If the electronic spreadsheet was the first accounting revolution, the cloud and SaaS will be the second. Richard Anning of the ICAEW said in the piece that “accounting systems have been relatively slow to ‘go into the cloud’” – I’d like to make Richard aware that we’re already here, and we have been for a few years (although his naiveté is hardly surprising given the institute’s struggles with modernity). That said, some accountants have shown a certain reluctance to move online – why is that? Aside from wilful ignorance on the part of some, the problem is not with cloud computing – which is seeing faster adoption than ever -but with accountancy practices. The sheer logistics of translating vanilla invoice and expense information into a double-entry accounting system using software is a gargantuan task, made harder still if you want to ensure the books you generate are valid and standards-compliant.

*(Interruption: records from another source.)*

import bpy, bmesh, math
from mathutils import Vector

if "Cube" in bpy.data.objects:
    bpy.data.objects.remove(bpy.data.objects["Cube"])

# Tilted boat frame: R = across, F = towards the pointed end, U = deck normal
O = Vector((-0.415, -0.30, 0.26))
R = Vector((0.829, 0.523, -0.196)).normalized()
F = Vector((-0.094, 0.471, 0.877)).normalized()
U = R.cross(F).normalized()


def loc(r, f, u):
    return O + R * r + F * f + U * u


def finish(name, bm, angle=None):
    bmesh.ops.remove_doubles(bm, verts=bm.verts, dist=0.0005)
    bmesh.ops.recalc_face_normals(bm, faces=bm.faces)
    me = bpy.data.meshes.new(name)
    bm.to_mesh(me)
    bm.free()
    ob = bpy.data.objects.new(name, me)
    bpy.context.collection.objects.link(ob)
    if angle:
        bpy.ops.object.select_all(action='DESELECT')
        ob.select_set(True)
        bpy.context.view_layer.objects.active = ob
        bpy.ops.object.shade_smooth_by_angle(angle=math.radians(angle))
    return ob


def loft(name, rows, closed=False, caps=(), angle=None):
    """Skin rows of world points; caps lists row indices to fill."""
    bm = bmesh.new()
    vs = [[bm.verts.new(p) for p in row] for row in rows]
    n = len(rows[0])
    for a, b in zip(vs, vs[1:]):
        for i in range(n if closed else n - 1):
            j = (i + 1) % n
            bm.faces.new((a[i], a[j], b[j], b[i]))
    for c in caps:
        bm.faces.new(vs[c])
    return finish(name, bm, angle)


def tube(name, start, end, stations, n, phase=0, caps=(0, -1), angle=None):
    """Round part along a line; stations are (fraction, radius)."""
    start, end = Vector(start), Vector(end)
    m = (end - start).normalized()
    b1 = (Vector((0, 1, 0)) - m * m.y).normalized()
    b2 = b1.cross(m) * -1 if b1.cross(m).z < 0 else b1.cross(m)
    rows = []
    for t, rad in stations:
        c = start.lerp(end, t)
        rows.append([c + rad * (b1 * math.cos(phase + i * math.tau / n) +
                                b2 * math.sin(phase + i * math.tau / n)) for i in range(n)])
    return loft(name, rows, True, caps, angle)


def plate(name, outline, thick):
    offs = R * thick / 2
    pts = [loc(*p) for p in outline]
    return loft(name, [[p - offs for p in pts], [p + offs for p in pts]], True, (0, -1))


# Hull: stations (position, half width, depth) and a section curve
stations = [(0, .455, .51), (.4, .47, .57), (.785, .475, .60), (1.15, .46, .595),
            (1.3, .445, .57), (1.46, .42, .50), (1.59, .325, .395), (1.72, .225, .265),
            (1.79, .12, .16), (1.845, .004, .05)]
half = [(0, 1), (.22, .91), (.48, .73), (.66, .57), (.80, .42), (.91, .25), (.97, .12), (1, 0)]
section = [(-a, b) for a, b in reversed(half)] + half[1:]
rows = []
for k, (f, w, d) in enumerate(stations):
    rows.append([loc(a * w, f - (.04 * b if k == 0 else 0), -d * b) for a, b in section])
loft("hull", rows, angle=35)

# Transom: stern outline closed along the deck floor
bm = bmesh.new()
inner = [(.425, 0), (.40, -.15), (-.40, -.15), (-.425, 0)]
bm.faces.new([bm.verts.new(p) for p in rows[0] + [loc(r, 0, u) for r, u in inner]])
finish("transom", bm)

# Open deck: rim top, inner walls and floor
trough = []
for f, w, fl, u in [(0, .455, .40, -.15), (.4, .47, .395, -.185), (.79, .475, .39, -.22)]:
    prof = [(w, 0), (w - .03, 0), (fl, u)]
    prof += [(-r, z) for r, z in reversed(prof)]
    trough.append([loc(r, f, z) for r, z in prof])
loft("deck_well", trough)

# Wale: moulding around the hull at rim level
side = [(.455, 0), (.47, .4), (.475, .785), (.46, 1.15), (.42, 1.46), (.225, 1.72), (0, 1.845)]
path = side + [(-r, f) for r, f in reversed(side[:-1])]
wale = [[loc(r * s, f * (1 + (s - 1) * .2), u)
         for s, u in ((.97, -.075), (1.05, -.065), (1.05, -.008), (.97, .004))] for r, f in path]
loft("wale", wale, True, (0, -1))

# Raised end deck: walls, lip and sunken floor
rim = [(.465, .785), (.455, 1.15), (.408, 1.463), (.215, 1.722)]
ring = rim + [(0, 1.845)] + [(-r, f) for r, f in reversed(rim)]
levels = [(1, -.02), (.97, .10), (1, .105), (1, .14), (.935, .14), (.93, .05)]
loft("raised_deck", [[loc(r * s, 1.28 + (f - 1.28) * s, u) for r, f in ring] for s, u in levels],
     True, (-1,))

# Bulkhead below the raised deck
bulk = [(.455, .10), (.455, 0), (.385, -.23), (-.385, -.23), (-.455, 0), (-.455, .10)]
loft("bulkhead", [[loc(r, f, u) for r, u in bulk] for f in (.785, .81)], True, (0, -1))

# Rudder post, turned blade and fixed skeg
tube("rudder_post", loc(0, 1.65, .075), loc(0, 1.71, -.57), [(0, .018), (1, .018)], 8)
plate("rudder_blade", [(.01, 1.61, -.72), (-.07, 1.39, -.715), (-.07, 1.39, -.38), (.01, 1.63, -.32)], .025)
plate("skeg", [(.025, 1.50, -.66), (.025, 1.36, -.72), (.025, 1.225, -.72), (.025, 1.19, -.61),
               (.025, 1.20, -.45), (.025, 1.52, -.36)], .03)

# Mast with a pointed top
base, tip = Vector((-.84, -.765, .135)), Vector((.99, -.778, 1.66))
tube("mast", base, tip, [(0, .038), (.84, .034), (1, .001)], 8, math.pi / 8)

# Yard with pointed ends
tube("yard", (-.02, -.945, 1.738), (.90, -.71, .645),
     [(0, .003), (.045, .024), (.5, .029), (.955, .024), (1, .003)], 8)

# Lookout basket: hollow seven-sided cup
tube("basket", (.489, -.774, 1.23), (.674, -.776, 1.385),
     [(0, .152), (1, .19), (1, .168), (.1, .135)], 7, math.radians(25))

David Quigg of the AAT council surmises that people using electronic accounting system often believe their records are correct purely because they are on a computer – therefore accountants are still required to hold users’ hands, to ensure they make no mistakes. Not so, Mr. Quigg. With intelligently designed software even a completely knowledge-free user can be guided through a simple process to produce correct accounts.

Again, the problem here is not the user nor the technology (which the piece heavily implies), the issue is translating the information from easily-comprehensible figures into the language of accounting. It isn’t easy, but with software it can be done.

Contrary to the research by the Open University cited by Willis (fortuitously timed to coincide with a big promotion of their own bookkeeping courses, it should be added), when setting up Crunch we found that the majority of small business owners saw their accountants as a witch doctors of sorts – practitioners of dark arts who had to be paid in kind for their services. By putting control in the hands of clients through simple software we are helping them to better understand the accounting process (obviously, I can understand why this would worry some accountants!), and allowing them to feel a part of their investment in our services, rather than pouring money into a black hole and having their accounts spat out at the other end.

Where I completely agree with the AAT is that accountants should have a face and be eminently approachable. This is the one thing an accountant can still do better than a computer, and the one huge pitfall of cloud computing. Our accountants often say they feel more like encyclopedias than calculators because they act as fonts of knowledge instead of data-entry grunts. Local accountancy firms have to target several verticals due to their comparatively small market, and can’t possibly hope to be experts in business, personnel and tax regulations for businesses of all sizes. Our market is the entire country – so we specifically target freelancers, contractors and small businesses and make sure we know their issues inside out. Our targeted approach means we can better serve our clients, even if we never meet them face-to-face. Visit VeryGoodService.com, a website recognising companies with exemplary customer support, and you’ll only find one accountancy firm on there – Crunch. When your accountants aren’t tapping away on spreadsheets all day you’ll be surprised how personable they become.

By automating accountancy practises through software we can increase our efficiency (see our “Annual accounts in one click” function, for example), lower our costs – and in turn, our clients’ expenditure. It used to be the rule that a cheap accountant was a bad accountant. We’re the cheapest full-service accountant around and are listed top of an independent leaderboard for small business ASPs.

The trick is to let each arm of the business do what they do best – let the computers do the computing, and let the humans be human. Evolution needn’t be feared.